the design process
proceeds because new
problems arise as the
design evolves
Design is problem
solving only when all
needs and potential issues
with alternatives are
known.
If these additional needs
require reworking those
parts of the design that
have been completed, then
penalties are incurred in
terms of cost and project
schedule.
Experience is one of the
best remedies for this
aspect of designing, but
modern computer-based
design tools help
ameliorate the effects of
inexperience.
While many consider that the engineering design process ends with detail design, there are
many issues that must be resolved before a product can be shipped to the customer. These
additional phases of design are often folded into what is called the product development
process.
Phase IV: Planning for manufacture design of tooling and fixtures, designing the process
sheet and the production line, planning the work schedules, the quality assurance system, and
the system of information flow.
Phase V: Planning for distribution planning for packaging, shipping, warehousing, and
distribution of the product to the customer.
Phase VI: Planning for use The decisions made in phases I through III will determine such
important factors as ease of use, ease of maintenance, reliability, product safety, aesthetic
appeal, economy of operation, and product durability.
Phase VII: Planning for product retirementAgain, decisions made in phases I through III
must provide for safe disposal of the product when it reaches its useful life, or recycling of its
materials or reuse or remanufacture.
(Phase I)
(Phase III)
(Phase II)
STEPS IN THE DESIGN PROCESS
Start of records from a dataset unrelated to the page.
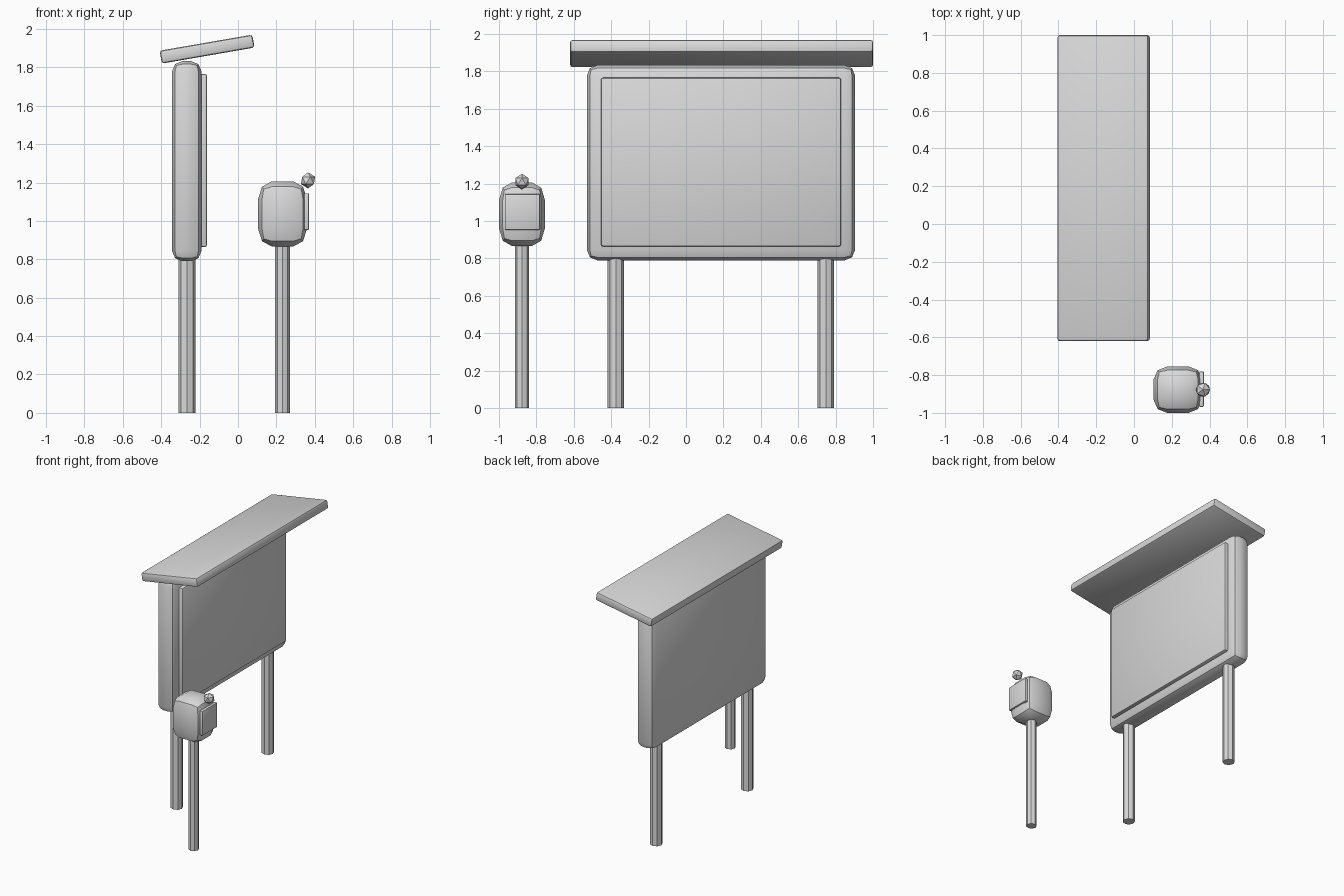
import bpy, bmesh, math
from mathutils import Matrix, Vector

if "Cube" in bpy.data.objects:
    bpy.data.objects.remove(bpy.data.objects["Cube"])

grey = bpy.data.materials.new("light grey")
grey.diffuse_color = (0.7, 0.7, 0.7, 1)
grey.use_nodes = True
grey.node_tree.nodes["Principled BSDF"].inputs["Base Color"].default_value = grey.diffuse_color


def finish(bm, name, loc, rot_y=0.0, smooth=False):
    me = bpy.data.meshes.new(name)
    bm.to_mesh(me)
    bm.free()
    me.materials.append(grey)
    ob = bpy.data.objects.new(name, me)
    ob.location = loc
    ob.rotation_euler = (0, rot_y, 0)
    bpy.context.collection.objects.link(ob)
    if smooth:
        bpy.ops.object.select_all(action='DESELECT')
        ob.select_set(True)
        bpy.context.view_layer.objects.active = ob
        bpy.ops.object.shade_smooth_by_angle(angle=math.radians(30))
    return ob


def rounded_box(name, lo, hi, bevel, segments=2, rot_y=0.0, stretch=False):
    """Bevelled box between two corners; stretch scales the bevel with the box."""
    lo, hi = Vector(lo), Vector(hi)
    size = hi - lo
    bm = bmesh.new()
    bmesh.ops.create_cube(bm, size=1)
    if not stretch:
        bmesh.ops.scale(bm, vec=size, verts=bm.verts)
    bmesh.ops.bevel(bm, geom=bm.edges[:], offset=bevel, segments=segments,
                    profile=0.5, affect='EDGES', clamp_overlap=True)
    if stretch:
        bmesh.ops.scale(bm, vec=size, verts=bm.verts)
    return finish(bm, name, (lo + hi) / 2, rot_y, True)


def post(name, x, y, r, h):
    bm = bmesh.new()
    bmesh.ops.create_cone(bm, cap_ends=True, segments=8, radius1=r, radius2=r,
                          depth=h, matrix=Matrix.Translation((0, 0, h / 2)))
    return finish(bm, name, (x, y, 0))


# Notice board: body, raised panel and two legs
rounded_box("board_body", (-0.344, -0.53, 0.79), (-0.19, 0.904, 1.833), 0.055)
rounded_box("board_panel", (-0.22, -0.455, 0.864), (-0.161, 0.829, 1.766), 0.012)
for name, y in (("board_leg_near", -0.375), ("board_leg_far", 0.748)):
    post(name, -0.266, y, 0.044, 0.84)

# Tilted roof slab
rounded_box("roof", (-0.406, -0.62, 1.861), (0.084, 1.0, 1.929), 0.014,
            rot_y=math.radians(-9.8))

# Small box on its own post, with a door plate and a ball on top
post("box_post", 0.232, -0.877, 0.038, 0.92)
rounded_box("box_body", (0.104, -1.0, 0.867), (0.36, -0.754, 1.206), 0.28, stretch=True)
rounded_box("box_door", (0.345, -0.968, 0.953), (0.37, -0.781, 1.144), 0.005)
bm = bmesh.new()
bmesh.ops.create_icosphere(bm, subdivisions=1, radius=0.042)
finish(bm, "box_ball", (0.365, -0.877, 1.211))
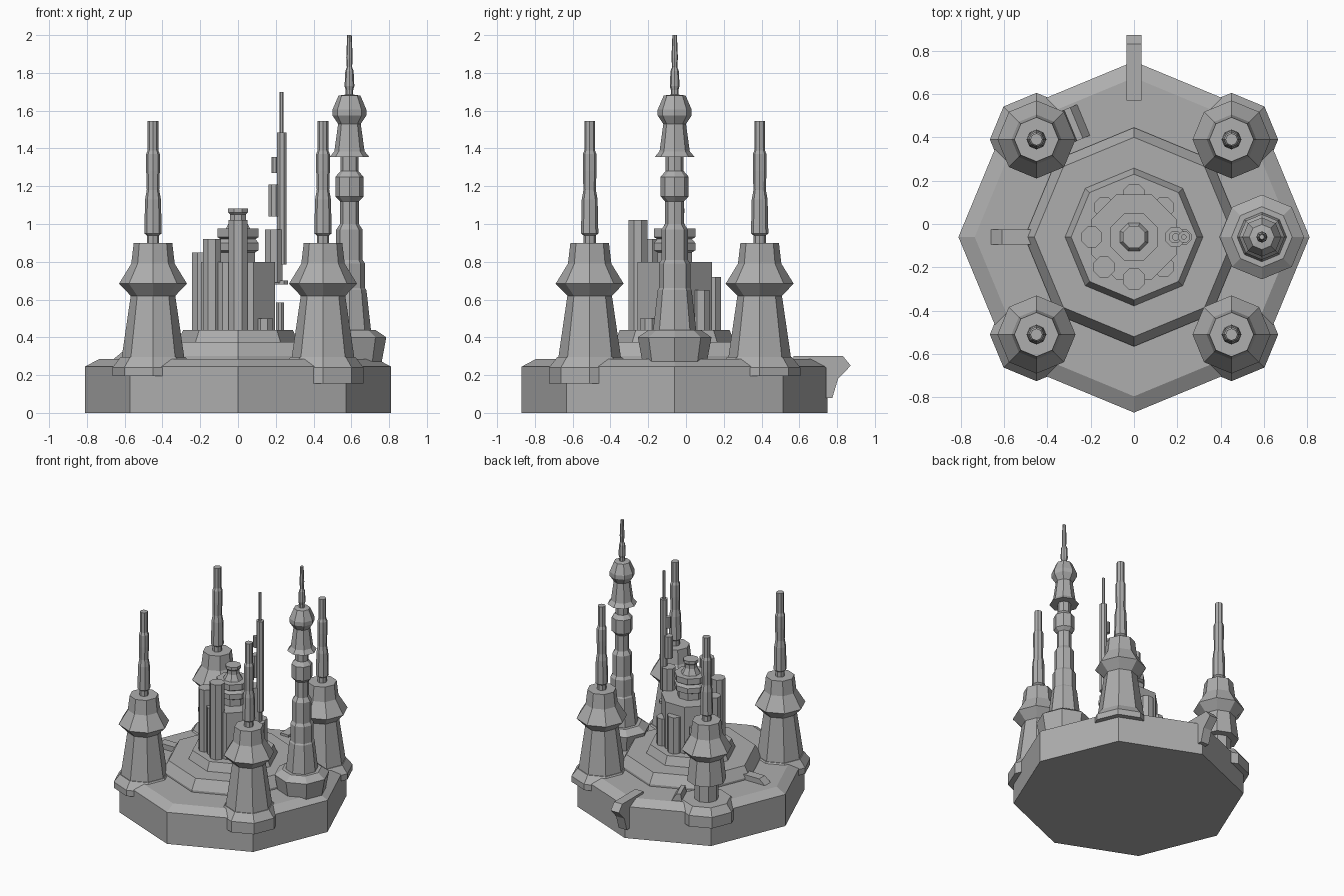
import bpy, bmesh, math
from mathutils import Matrix, Vector

if "Cube" in bpy.data.objects:
    bpy.data.objects.remove(bpy.data.objects["Cube"])

grey = bpy.data.materials.new("stone_grey")
grey.diffuse_color = (0.42, 0.42, 0.42, 1)
grey.use_nodes = True
grey.node_tree.nodes["Principled BSDF"].inputs["Base Color"].default_value = grey.diffuse_color
CY = -0.06  # plan centre of the platform


def finish(name, bm):
    bmesh.ops.recalc_face_normals(bm, faces=bm.faces)
    me = bpy.data.meshes.new(name)
    bm.to_mesh(me)
    bm.free()
    me.materials.append(grey)
    ob = bpy.data.objects.new(name, me)
    bpy.context.collection.objects.link(ob)
    return ob


def lathe(name, x, y, profile, turn=0.0, n=8):
    """Faceted turned solid from (radius, height) pairs, capped both ends."""
    bm = bmesh.new()
    rings = []
    for r, z in profile:
        rings.append([bm.verts.new((x + r * math.cos(2 * math.pi * i / n + turn),
                                    y + r * math.sin(2 * math.pi * i / n + turn), z))
                      for i in range(n)])
    for a, b in zip(rings, rings[1:]):
        for i in range(n):
            j = (i + 1) % n
            bm.faces.new((a[i], a[j], b[j], b[i]))
    bm.faces.new(rings[0][::-1])
    bm.faces.new(rings[-1])
    return finish(name, bm)


def extrude_profile(name, pts, width, matrix):
    """Profile in (radial, z), extruded sideways by width."""
    bm = bmesh.new()
    a = [bm.verts.new(matrix @ Vector((u, -width / 2, z))) for u, z in pts]
    b = [bm.verts.new(matrix @ Vector((u, width / 2, z))) for u, z in pts]
    n = len(pts)
    for i in range(n):
        j = (i + 1) % n
        bm.faces.new((a[i], a[j], b[j], b[i]))
    bm.faces.new(a[::-1])
    bm.faces.new(b)
    return finish(name, bm)


# Stepped platform
lathe("platform", 0, CY, [(0.81, 0), (0.81, 0.245), (0.735, 0.285)])
lathe("middle_step", 0, CY, [(0.505, 0.28), (0.505, 0.30), (0.46, 0.375)])
lathe("upper_step", 0, CY, [(0.32, 0.37), (0.29, 0.44)])

# Corner towers, the back left one has a broken base
bulge = [(0.18, 0.684), (0.115, 0.79), (0.102, 0.9), (0.033, 0.9), (0.033, 0.94),
         (0.046, 0.95), (0.042, 1.13), (0.033, 1.18), (0.036, 1.28), (0.036, 1.37),
         (0.028, 1.39), (0.028, 1.545)]
for sx, sy, label, low in ((-1, -1, "front_left", 0.195), (1, -1, "front_right", 0.155),
                           (1, 1, "back_right", 0.195), (-1, 1, "back_left", 0.155)):
    x, y = 0.45 * sx, CY + 0.45 * sy
    lathe(label + "_tower_foot", x, y, [(0.215, low), (0.215, 0.24), (0.172, 0.295)])
    if label == "back_left":
        lathe(label + "_tower_stem", x, y, [(0.085, 0.28), (0.085, 0.46)])
        body = [(0.14, 0.44), (0.118, 0.62)]
    else:
        body = [(0.167, 0.285), (0.118, 0.62)]
    lathe(label + "_tower", x, y, body + bulge)

# Tall spire on the right
lathe("spire_foot", 0.59, CY, [(0.17, 0.265), (0.195, 0.40), (0.14, 0.438)])
lathe("spire", 0.59, CY, [
    (0.115, 0.43), (0.09, 0.65), (0.083, 0.66), (0.083, 0.79), (0.07, 0.81), (0.07, 0.97),
    (0.05, 1.0), (0.05, 1.12), (0.074, 1.145), (0.074, 1.25), (0.048, 1.28), (0.048, 1.355),
    (0.105, 1.355), (0.08, 1.385), (0.06, 1.53), (0.09, 1.575), (0.09, 1.605), (0.058, 1.68),
    (0.02, 1.685), (0.02, 1.71), (0.026, 1.73), (0.022, 1.81), (0.014, 1.83), (0.017, 1.88),
    (0.012, 2.0)])

# Central keep: drum, stacked turret and ring of columns
lathe("keep_drum", 0, CY, [(0.213, 0.43), (0.213, 0.8)], math.pi / 8)
lathe("keep_turret", 0, CY, [
    (0.098, 0.8), (0.098, 0.85), (0.118, 0.86), (0.118, 0.9), (0.1, 0.92), (0.118, 0.93), (0.118, 0.975),
    (0.07, 0.975), (0.045, 1.02), (0.045, 1.05), (0.056, 1.06), (0.056, 1.082)], math.pi / 8)
columns = [(180, 0.85, 0.052), (225, 0.92, 0.052), (270, 1.02, 0.054), (315, 0.5, 0.05),
           (45, 0.65, 0.05), (90, 0.72, 0.054), (135, 0.65, 0.05)]
for i, (deg, top, r) in enumerate(columns):
    a = math.radians(deg)
    lathe("keep_column_%d" % i, 0.195 * math.cos(a), CY + 0.195 * math.sin(a),
          [(r, 0.43), (r, top)], math.pi / 8)

# Antenna cluster on the right of the keep
for name, x, r, lo, hi in (("antenna_housing", 0.19, 0.05, 0.69, 0.97),
                           ("antenna_root", 0.222, 0.023, 0.43, 0.585),
                           ("antenna_bracket", 0.23, 0.037, 0.68, 0.70),
                           ("antenna_mast", 0.232, 0.028, 0.785, 1.485),
                           ("antenna_tip", 0.23, 0.012, 1.48, 1.7),
                           ("antenna_pod", 0.19, 0.031, 1.04, 1.21),
                           ("antenna_small_pod", 0.193, 0.018, 1.27, 1.355)):
    lathe(name, x, CY, [(r, lo), (r, hi)], math.pi / 8)

# Hooked buttress at the back edge, broken stub on the left, loose tower panel
to_back = Matrix.Translation((0, 0, 0)) @ Matrix.Rotation(math.pi / 2, 4, 'Z')
extrude_profile("back_buttress", [(0.57, 0.28), (0.57, 0.302), (0.83, 0.302), (0.872, 0.25),
                                  (0.805, 0.18), (0.775, 0.08), (0.74, 0.08), (0.74, 0.24)],
                0.07, to_back)
to_left = Matrix.Translation((0, CY, 0)) @ Matrix.Rotation(math.pi, 4, 'Z')
extrude_profile("left_stub", [(0.47, 0.28), (0.47, 0.325), (0.61, 0.325), (0.665, 0.28)],
                0.07, to_left)
to_panel = Matrix.Translation((-0.45, 0.39, 0)) @ Matrix.Rotation(math.pi / 8, 4, 'Z')
extrude_profile("loose_panel", [(0.16, 0.28), (0.17, 0.34), (0.20, 0.34), (0.238, 0.28)],
                0.155, to_panel)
Fig. The design paradox between design knowledge and design freedom.








The goal of design:
To create products that perform their function effectively, safely, at
acceptable cost.. What do we need to know about materials to do this?
More than just test data.

INTERACTION B/W MATERIAL, ITS FUNCTION, SHAPE,
AND PROCESS
The selection of material is tied in with process and shape.
To make a shape, the material is subjected to processes that, collectively,
are called manufacture: these include primary forming processes (e.g.,
casting and forging), material removal processes (machining, drilling),
joining processes (e.g., welding) and finishing processes (e.g., painting or
electroplating).
Function influences material choice.
Material choice influences processes through the materials ability to be
cast or molded or welded or heat-treated.
Process determines shape, size, precision and cost.
These interactions are two-way: specification of shape restricts the
choice of material and process; but equally the specification of process
limits the material choice and the accessible shapes. The more
sophisticated the design, the tighter the specifications and the greater the
interactions.
The interaction between function, material, shape, and process lies at the
heart of the MATERIAL SELECTION PROCESS

MATERIALS SELECTION METHODOLOGY

Translate the design
requirements into materials
specifications. It should take
into consideration the design
objectives, constraints and
free variables.
Screening out of materials
that fail the design
constraints.
Ranking the materials by
their ability to meet the
objectives. (Material
Indices).
Search for supporting
information for the material
candidates.

MATERIAL ATTRIBUTES
CHOOSING A MATERIAL:Design requirements are first expressed as constraints and
objectives. The constraints are used for screening. The survivors are ranked by the
objective, expressed as a material index.










DEFINING THE DESIGN REQUIREMENTS
Free variables: What is the designer free to change?
* It is sometimes useful to distinguish between hard and soft constraints. Stiffness and
strength might be absolute requirements (hard constraints); cost might be negotiable (soft
constraint).